Consumer robotics startup Aki has some pretty big plans for the games industry. Founded by Mark Palatucci, Boris Sofman, and Hanns Tappeiner, the company is looking to create a new wave in consumer robotics. In short, they're looking to create the future of toys and gaming.
"We've been working to take artificial intelligence out of research labs and build it into consumer products that people can use in their everyday lives," explained Palatucci, Anki's Chief Product Officer.
"One of the first things we realized," Palatucci continued, "was that video games have taken advantage of every advance in technology over the last three decades, whether it be high-speed graphics, Internet connections, or most recently social and mobile gaming. If you compare that to physical toys or physical games, they really haven't been touched by technology in the same way. So a lot of what people are playing with today is the same thing that people were playing with in the 1960s and 1970s."
This state of affairs, decided Anki's founders, needed to change. To them, this new genre of gaming held the potential for an immense - and entirely untapped- market. This is tied both to the lack of any advancements in the toy industry as it is a lack of emotional connection in gaming.
"People literally fall in love with their teddy bears," explained Palatucci. "The character within the toy creates a really strong bond between the person and the object. Video games don't necessarily have that to the same extent."
What video games do have, however, is the ability to adapt. They can advance, said Palatucci, both to keep with improvements in technology and to keep themselves challenging and entertaining as a player progresses. This allows games to maintain their entertainment value long after a toy may have gotten old or boring.
"The content is significantly more engaging than what people do in the physical world. So we really saw an opportunity to create a new type of entertainment experience, one that combines the magic of video games and all the things that you can do in the virtual world with the emotional connection and the physicality and tangibility that you get from the physical world."
Anki Drive -the organization's first product - combines real toy cars and a vinyl track with a digital gaming experience. The vehicles are controlled via iPhone, iPod Touch, or iPad, and can also be set to AI controls; players can either race against the computer or against their friends. Two-on-two and three-on-three matches can also be played.
"We really believe that this is a new type of entertainment," Palucci added. "We believe that it's a really great first step."
When developing the cars, the team was careful not to include too many moving parts. They needed to be designed with durability in mind, and Palatucci noted that the team put a great deal of work into the selection of its materials. Considerable effort was also put into the track design, which Palatucci explained is essential to the vehicle's AI. Basically, each car is equipped with a camera sensor on the bottom that effectively allows it to "read" the road; this allows the AI to know where it's driving when racing against a human opponent. The AI is also designed to improve with time - to evolve with the player, essentially.

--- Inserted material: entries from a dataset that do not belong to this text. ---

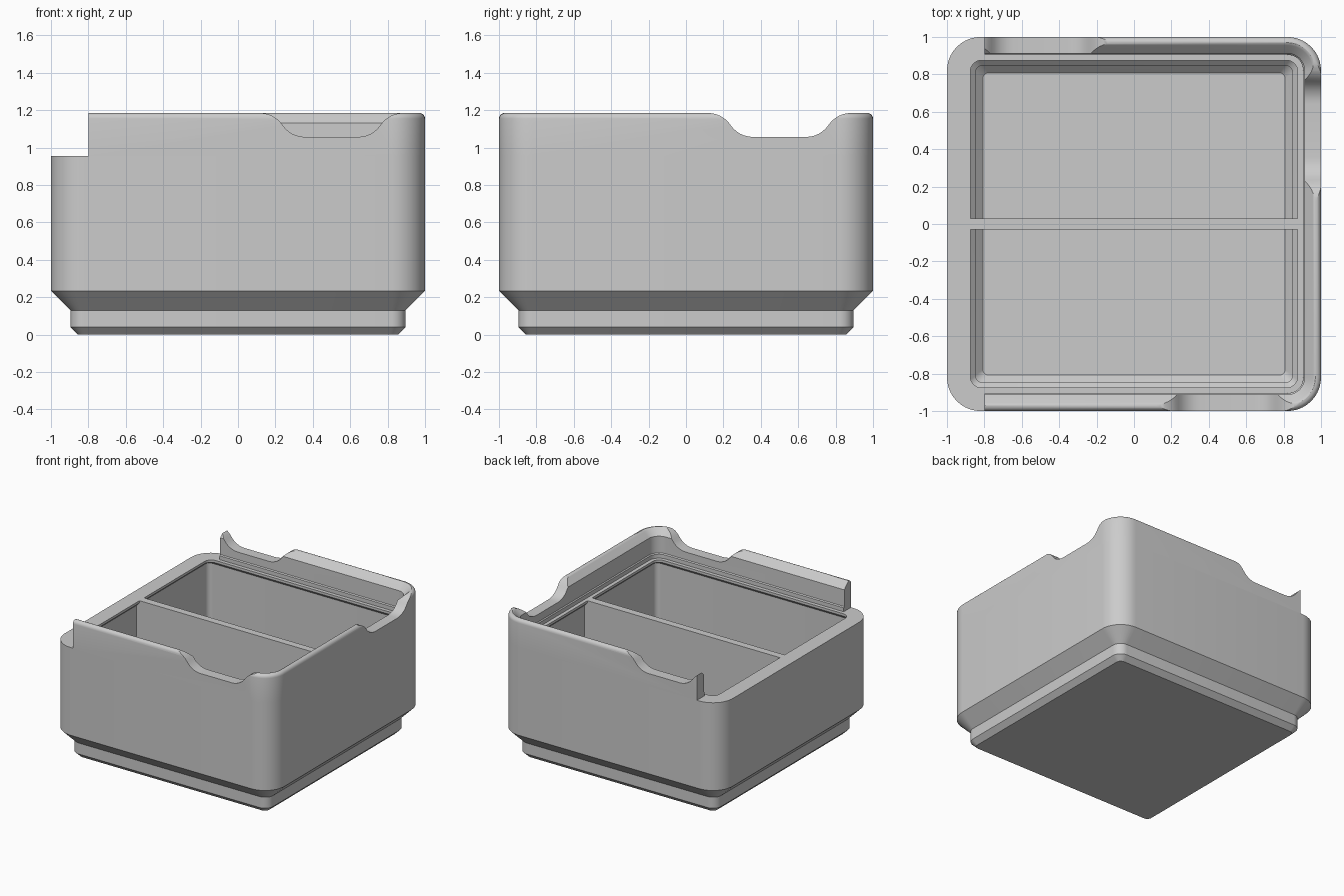
import bpy, bmesh, math

cube = bpy.data.objects.get("Cube")
if cube:
    bpy.data.objects.remove(cube, do_unlink=True)

grey = bpy.data.materials.new("plain grey")
grey.use_nodes = True
COLOUR = (0.6, 0.6, 0.6, 1)
grey.diffuse_color = COLOUR
grey.node_tree.nodes["Principled BSDF"].inputs["Base Color"].default_value = COLOUR

SHELF, TOP = 0.955, 1.185
CUT_X = -0.8


def add_object(name, bm):
    bmesh.ops.recalc_face_normals(bm, faces=bm.faces)
    mesh = bpy.data.meshes.new(name)
    bm.to_mesh(mesh)
    bm.free()
    obj = bpy.data.objects.new(name, mesh)
    bpy.context.collection.objects.link(obj)
    mesh.materials.append(grey)
    return obj


def ring(bm, half, radius, z, steps=10):
    """Rounded square of vertices at height z."""
    verts = []
    for corner in range(4):
        mid = math.radians(45 + 90 * corner)
        cx = math.copysign(half - radius, math.cos(mid))
        cy = math.copysign(half - radius, math.sin(mid))
        for i in range(steps + 1):
            a = math.radians(90 * (corner + i / steps))
            verts.append(bm.verts.new((cx + radius * math.cos(a), cy + radius * math.sin(a), z)))
    return verts


def loft(name, profile, closed=False):
    """Skin rounded squares (half width, corner radius, z); cap the ends or close the loop."""
    bm = bmesh.new()
    rings = [ring(bm, *p) for p in profile]
    pairs = list(zip(rings, rings[1:]))
    if closed:
        pairs.append((rings[-1], rings[0]))
    for a, b in pairs:
        n = len(a)
        for i in range(n):
            j = (i + 1) % n
            bm.faces.new((a[i], a[j], b[j], b[i]))
    if not closed:
        bm.faces.new(rings[0])
        bm.faces.new(rings[-1])
    return add_object(name, bm)


def box(name, low, high):
    bm = bmesh.new()
    bmesh.ops.create_cube(bm, size=1)
    for v in bm.verts:
        v.co = [low[k] if v.co[k] < 0 else high[k] for k in range(3)]
    return add_object(name, bm)


def notch_cutter(turn):
    """Notch through the front wall with shoulders of two equal arcs, turned about z."""
    bm = bmesh.new()
    start, width, depth, steps = 0.118, 0.24, 0.128, 6
    sweep = 2 * math.atan(depth / width)
    r = width / (2 * math.sin(sweep))
    arc = [(r * math.sin(sweep * i / steps), r - r * math.cos(sweep * i / steps))
           for i in range(steps + 1)]
    left = [(start + x, TOP - d) for x, d in arc]
    left += [(start + width - x, TOP - depth + d) for x, d in reversed(arc[:-1])]
    outline = [(start, 1.3)] + left
    outline += [(1 - x, z) for x, z in reversed(outline)]
    face = bm.faces.new([bm.verts.new((x, -1.1, z)) for x, z in outline])
    out = bmesh.ops.extrude_face_region(bm, geom=[face])
    moved = [g for g in out["geom"] if isinstance(g, bmesh.types.BMVert)]
    bmesh.ops.translate(bm, verts=moved, vec=(0, 0.28, 0))
    cutter = add_object("notch_cutter", bm)
    cutter.rotation_euler.z = turn
    return cutter


def cut(target, cutter):
    cutter.hide_render = True
    mod = target.modifiers.new("cut", "BOOLEAN")
    mod.operation = "DIFFERENCE"
    mod.solver = "EXACT"
    mod.object = cutter
    bpy.context.view_layer.objects.active = target
    bpy.ops.object.modifier_apply(modifier=mod.name)
    bpy.data.objects.remove(cutter, do_unlink=True)


# Bin body: stepped foot, outer wall, overhanging shelf, hollow inside
body = loft("bin_body", [
    (0.855, 0.04, 0), (0.895, 0.075, 0.04), (0.895, 0.075, 0.13),
    (1, 0.18, 0.234), (1, 0.18, SHELF),
    (0.875, 0.06, SHELF), (0.875, 0.06, SHELF - 0.02),
    (0.9, 0.04, SHELF - 0.045), (0.9, 0.04, 0.2),
    (0.848, 0.04, 0.149), (0.848, 0.04, 0.10), (0.808, 0.03, 0.06),
])

# Divider between the two compartments, narrower inside the foot
box("divider_foot", (-0.87, -0.03, 0.05), (0.87, 0.03, 0.16))
box("divider", (-0.905, -0.03, 0.16), (0.905, 0.03, SHELF))

# Stacking lip: rounded outer edge, sloped inner edge, small step at the base
FILLET = 0.03
lip_profile = [(0.905, 0.085, SHELF), (1, 0.18, SHELF)]
for i in range(6):
    a = math.radians(90 * i / 5)
    inset = FILLET * (1 - math.cos(a))
    lip_profile.append((1 - inset, 0.18 - inset, TOP - FILLET + FILLET * math.sin(a)))
lip_profile += [(0.963, 0.143, TOP - 0.003), (0.955, 0.135, TOP - 0.01),
                (0.912, 0.092, 1.132), (0.912, 0.092, 0.995), (0.905, 0.085, 0.987)]
lip = loft("stacking_lip", lip_profile, closed=True)

# Open one side of the lip and notch the other three
cut(lip, box("side_cutter", (-1.2, -1.2, 0.8), (CUT_X, 1.2, 1.4)))
for quarter in range(3):
    cut(lip, notch_cutter(quarter * math.pi / 2))

# Smooth the rounded corners, keep the edges crisp
for obj in (body, lip):
    bpy.ops.object.select_all(action="DESELECT")
    obj.select_set(True)
    bpy.context.view_layer.objects.active = obj
    bpy.ops.object.shade_smooth_by_angle(angle=math.radians(30))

Lastly, each car is equipped with bit of on-board memory, which allows the vehicles to store data (such as upgrades, for example). Applying said upgrades to a car is a one-time thing: once it's been written into the memory of a vehicle, it's there forever. At some time in the future, there's also been talk of supporting hacks and mods.
Anki Drive was released on Wednesday, October 23, as a $199 starter kit which includes two cars and a racing mat. Those of you who are interested might need to wait a little while, since the set is currently on backorder. The startup itself has been a roaring success as well, and has already attained nearly $50 million in funding from a number of high-profile investors.